▸ Assignment: Look through the records below for the line holding "blob(bm, (.19, -.43, .94), (.045, .025, .025))". Write it out exactly, with each following line through the line holding "limb(bm, [(.19 + s*.02, -.29, 1.01, .02), (.19".

== Supplied data

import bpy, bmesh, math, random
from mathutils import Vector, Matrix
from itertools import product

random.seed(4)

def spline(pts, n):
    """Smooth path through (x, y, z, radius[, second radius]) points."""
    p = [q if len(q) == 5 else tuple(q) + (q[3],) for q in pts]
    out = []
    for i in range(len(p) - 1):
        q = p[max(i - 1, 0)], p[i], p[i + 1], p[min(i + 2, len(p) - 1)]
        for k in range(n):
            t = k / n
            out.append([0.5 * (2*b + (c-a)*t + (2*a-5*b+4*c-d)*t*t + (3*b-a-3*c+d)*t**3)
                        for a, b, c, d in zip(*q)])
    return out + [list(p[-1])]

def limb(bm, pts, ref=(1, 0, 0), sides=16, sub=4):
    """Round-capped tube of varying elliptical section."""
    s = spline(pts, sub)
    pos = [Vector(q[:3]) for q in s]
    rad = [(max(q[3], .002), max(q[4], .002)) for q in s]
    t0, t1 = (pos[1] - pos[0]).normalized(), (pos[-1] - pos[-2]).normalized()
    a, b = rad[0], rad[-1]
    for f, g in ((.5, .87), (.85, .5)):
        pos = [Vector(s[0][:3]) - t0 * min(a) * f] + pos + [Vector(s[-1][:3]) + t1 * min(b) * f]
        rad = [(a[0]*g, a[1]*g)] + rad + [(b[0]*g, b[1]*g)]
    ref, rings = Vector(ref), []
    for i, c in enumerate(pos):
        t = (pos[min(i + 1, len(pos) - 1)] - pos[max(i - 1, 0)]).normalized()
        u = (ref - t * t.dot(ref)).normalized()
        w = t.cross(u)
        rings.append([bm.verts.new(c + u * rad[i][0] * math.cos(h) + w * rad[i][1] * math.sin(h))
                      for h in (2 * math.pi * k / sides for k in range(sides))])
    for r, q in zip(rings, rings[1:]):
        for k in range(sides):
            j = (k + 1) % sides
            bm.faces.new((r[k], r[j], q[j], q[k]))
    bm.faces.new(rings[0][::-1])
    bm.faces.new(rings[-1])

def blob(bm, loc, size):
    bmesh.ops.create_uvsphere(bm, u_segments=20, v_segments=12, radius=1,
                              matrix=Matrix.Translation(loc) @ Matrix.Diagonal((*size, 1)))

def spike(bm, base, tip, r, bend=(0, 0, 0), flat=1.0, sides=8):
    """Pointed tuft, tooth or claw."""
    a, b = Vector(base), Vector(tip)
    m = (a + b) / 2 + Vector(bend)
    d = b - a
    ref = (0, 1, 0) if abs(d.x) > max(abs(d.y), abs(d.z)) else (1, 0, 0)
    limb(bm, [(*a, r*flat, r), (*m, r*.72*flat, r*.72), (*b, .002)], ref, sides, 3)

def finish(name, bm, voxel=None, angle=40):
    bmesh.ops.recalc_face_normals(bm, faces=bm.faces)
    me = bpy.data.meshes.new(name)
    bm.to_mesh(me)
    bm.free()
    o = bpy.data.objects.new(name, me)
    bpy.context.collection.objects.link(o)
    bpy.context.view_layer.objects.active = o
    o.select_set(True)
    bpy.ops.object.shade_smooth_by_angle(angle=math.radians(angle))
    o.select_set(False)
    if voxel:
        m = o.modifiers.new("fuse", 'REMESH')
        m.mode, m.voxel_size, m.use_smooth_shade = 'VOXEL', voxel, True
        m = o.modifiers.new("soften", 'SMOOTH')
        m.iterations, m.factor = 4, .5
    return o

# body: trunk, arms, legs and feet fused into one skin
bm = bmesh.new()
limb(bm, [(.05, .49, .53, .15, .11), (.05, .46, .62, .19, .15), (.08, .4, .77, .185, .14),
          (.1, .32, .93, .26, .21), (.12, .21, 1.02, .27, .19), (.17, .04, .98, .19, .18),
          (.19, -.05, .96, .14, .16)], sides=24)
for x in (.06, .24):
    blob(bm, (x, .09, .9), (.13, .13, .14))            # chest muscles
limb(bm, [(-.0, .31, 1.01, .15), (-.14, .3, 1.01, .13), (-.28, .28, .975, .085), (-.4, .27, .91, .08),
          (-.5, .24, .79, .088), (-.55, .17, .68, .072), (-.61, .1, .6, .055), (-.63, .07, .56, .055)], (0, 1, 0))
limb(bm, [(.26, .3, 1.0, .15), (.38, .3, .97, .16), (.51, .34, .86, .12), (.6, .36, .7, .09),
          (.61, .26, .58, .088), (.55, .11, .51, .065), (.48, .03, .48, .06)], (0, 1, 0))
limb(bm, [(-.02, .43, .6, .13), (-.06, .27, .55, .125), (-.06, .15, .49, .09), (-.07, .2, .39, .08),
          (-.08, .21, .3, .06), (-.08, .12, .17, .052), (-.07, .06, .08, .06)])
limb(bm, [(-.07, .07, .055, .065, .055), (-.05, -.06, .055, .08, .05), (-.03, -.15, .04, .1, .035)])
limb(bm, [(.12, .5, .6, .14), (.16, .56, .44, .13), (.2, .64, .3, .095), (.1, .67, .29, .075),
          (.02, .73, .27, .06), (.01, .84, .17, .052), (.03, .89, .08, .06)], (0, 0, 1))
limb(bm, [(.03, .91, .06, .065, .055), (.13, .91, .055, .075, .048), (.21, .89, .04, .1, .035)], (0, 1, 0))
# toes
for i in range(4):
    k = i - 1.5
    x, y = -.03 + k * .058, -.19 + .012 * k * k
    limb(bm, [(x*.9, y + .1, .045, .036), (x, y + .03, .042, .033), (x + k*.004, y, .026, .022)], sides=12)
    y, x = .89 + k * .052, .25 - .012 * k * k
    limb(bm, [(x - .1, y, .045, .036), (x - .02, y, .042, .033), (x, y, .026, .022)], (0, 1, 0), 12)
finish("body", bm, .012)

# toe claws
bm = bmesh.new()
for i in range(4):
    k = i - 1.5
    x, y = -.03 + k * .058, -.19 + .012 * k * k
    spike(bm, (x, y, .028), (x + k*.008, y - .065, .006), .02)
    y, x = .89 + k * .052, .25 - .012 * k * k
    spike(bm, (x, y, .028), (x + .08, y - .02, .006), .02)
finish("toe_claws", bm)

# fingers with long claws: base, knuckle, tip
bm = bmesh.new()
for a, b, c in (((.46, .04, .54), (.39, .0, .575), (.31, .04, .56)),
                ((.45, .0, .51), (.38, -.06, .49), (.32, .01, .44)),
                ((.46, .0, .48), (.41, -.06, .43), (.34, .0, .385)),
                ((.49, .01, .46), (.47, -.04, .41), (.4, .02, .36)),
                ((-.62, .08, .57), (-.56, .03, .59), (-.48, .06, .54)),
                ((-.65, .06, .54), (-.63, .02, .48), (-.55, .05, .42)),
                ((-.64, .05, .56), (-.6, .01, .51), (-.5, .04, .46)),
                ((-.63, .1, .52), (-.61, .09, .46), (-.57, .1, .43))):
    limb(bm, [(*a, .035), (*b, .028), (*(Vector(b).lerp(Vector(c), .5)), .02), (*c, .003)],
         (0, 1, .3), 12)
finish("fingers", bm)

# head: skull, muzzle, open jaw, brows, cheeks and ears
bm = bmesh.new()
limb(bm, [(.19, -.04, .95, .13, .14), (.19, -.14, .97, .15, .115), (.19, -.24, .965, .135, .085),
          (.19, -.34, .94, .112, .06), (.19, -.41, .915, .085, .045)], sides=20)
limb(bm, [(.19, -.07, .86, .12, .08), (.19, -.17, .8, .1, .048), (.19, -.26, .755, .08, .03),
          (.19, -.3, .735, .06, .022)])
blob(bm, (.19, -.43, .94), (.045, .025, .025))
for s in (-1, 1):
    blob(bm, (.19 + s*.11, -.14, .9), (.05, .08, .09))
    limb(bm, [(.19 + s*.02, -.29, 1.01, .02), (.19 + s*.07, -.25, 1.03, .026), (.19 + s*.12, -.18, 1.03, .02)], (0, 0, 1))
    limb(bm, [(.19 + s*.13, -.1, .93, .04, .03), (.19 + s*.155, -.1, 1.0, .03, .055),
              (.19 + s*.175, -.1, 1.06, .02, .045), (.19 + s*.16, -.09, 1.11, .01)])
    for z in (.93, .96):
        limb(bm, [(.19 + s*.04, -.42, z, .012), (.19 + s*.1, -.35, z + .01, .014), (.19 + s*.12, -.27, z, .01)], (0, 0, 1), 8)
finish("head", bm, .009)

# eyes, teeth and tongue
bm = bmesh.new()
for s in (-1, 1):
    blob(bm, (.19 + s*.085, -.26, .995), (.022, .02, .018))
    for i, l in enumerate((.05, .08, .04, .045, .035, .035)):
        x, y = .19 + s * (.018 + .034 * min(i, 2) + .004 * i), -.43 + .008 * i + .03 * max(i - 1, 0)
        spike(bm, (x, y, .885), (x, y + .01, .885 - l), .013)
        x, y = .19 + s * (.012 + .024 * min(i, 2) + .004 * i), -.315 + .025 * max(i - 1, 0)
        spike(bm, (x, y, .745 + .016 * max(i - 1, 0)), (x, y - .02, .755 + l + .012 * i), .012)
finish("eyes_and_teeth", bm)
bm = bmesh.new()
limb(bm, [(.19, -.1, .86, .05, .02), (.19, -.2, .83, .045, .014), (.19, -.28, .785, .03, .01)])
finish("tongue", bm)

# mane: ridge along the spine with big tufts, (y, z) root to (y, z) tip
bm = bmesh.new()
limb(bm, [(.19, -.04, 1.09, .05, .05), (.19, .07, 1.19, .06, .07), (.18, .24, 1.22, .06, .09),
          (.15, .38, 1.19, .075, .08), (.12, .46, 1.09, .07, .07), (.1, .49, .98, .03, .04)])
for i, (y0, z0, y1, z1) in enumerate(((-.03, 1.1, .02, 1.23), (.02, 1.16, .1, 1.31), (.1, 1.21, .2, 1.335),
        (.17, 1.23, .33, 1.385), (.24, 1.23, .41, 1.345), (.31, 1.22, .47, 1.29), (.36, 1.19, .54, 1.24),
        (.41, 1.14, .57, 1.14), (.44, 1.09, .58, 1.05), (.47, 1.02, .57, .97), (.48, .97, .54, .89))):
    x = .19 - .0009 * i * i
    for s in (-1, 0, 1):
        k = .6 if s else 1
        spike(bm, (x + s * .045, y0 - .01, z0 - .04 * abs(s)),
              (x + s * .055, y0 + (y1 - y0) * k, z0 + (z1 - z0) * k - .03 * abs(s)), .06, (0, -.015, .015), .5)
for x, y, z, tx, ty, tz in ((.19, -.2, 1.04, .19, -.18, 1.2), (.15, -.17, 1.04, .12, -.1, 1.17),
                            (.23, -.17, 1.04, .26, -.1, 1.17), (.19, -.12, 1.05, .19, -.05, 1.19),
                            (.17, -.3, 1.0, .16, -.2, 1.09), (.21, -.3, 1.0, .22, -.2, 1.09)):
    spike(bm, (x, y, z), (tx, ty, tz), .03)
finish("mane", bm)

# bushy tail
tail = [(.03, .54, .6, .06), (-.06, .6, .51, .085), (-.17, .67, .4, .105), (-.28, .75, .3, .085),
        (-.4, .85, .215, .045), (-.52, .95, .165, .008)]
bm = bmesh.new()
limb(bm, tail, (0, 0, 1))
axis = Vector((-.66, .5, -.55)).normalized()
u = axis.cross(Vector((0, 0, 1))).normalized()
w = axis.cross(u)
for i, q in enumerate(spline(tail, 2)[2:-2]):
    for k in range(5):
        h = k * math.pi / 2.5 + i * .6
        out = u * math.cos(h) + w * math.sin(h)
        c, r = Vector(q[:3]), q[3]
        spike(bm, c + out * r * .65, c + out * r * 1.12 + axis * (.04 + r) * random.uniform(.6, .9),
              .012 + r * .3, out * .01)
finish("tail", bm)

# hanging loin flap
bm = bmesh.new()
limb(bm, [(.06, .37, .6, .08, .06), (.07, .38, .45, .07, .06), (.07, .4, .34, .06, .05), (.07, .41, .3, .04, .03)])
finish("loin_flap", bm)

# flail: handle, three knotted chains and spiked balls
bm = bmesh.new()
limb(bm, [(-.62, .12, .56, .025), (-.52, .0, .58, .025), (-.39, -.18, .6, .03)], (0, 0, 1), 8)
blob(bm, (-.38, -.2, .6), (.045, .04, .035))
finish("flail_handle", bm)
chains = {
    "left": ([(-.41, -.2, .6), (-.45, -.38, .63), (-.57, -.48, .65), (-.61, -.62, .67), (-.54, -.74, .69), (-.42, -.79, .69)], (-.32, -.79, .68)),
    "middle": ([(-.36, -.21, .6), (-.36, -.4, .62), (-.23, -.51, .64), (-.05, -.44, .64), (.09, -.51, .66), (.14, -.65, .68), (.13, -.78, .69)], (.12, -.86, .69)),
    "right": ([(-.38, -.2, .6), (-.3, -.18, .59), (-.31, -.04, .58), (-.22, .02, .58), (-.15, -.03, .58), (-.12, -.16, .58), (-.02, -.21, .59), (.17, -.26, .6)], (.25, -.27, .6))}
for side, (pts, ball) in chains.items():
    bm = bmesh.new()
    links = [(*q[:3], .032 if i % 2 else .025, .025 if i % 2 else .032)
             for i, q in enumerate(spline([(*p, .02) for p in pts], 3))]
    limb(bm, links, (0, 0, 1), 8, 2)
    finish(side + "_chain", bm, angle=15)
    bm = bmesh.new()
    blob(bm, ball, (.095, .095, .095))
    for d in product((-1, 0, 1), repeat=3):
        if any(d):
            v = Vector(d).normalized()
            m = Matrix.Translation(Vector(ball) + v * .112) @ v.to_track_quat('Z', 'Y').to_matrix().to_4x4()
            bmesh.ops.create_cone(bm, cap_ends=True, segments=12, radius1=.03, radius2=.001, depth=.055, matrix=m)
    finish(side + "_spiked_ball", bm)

====

▸ Solution:
blob(bm, (.19, -.43, .94), (.045, .025, .025))
for s in (-1, 1):
    blob(bm, (.19 + s*.11, -.14, .9), (.05, .08, .09))
    limb(bm, [(.19 + s*.02, -.29, 1.01, .02), (.19 + s*.07, -.25, 1.03, .026), (.19 + s*.12, -.18, 1.03, .02)], (0, 0, 1))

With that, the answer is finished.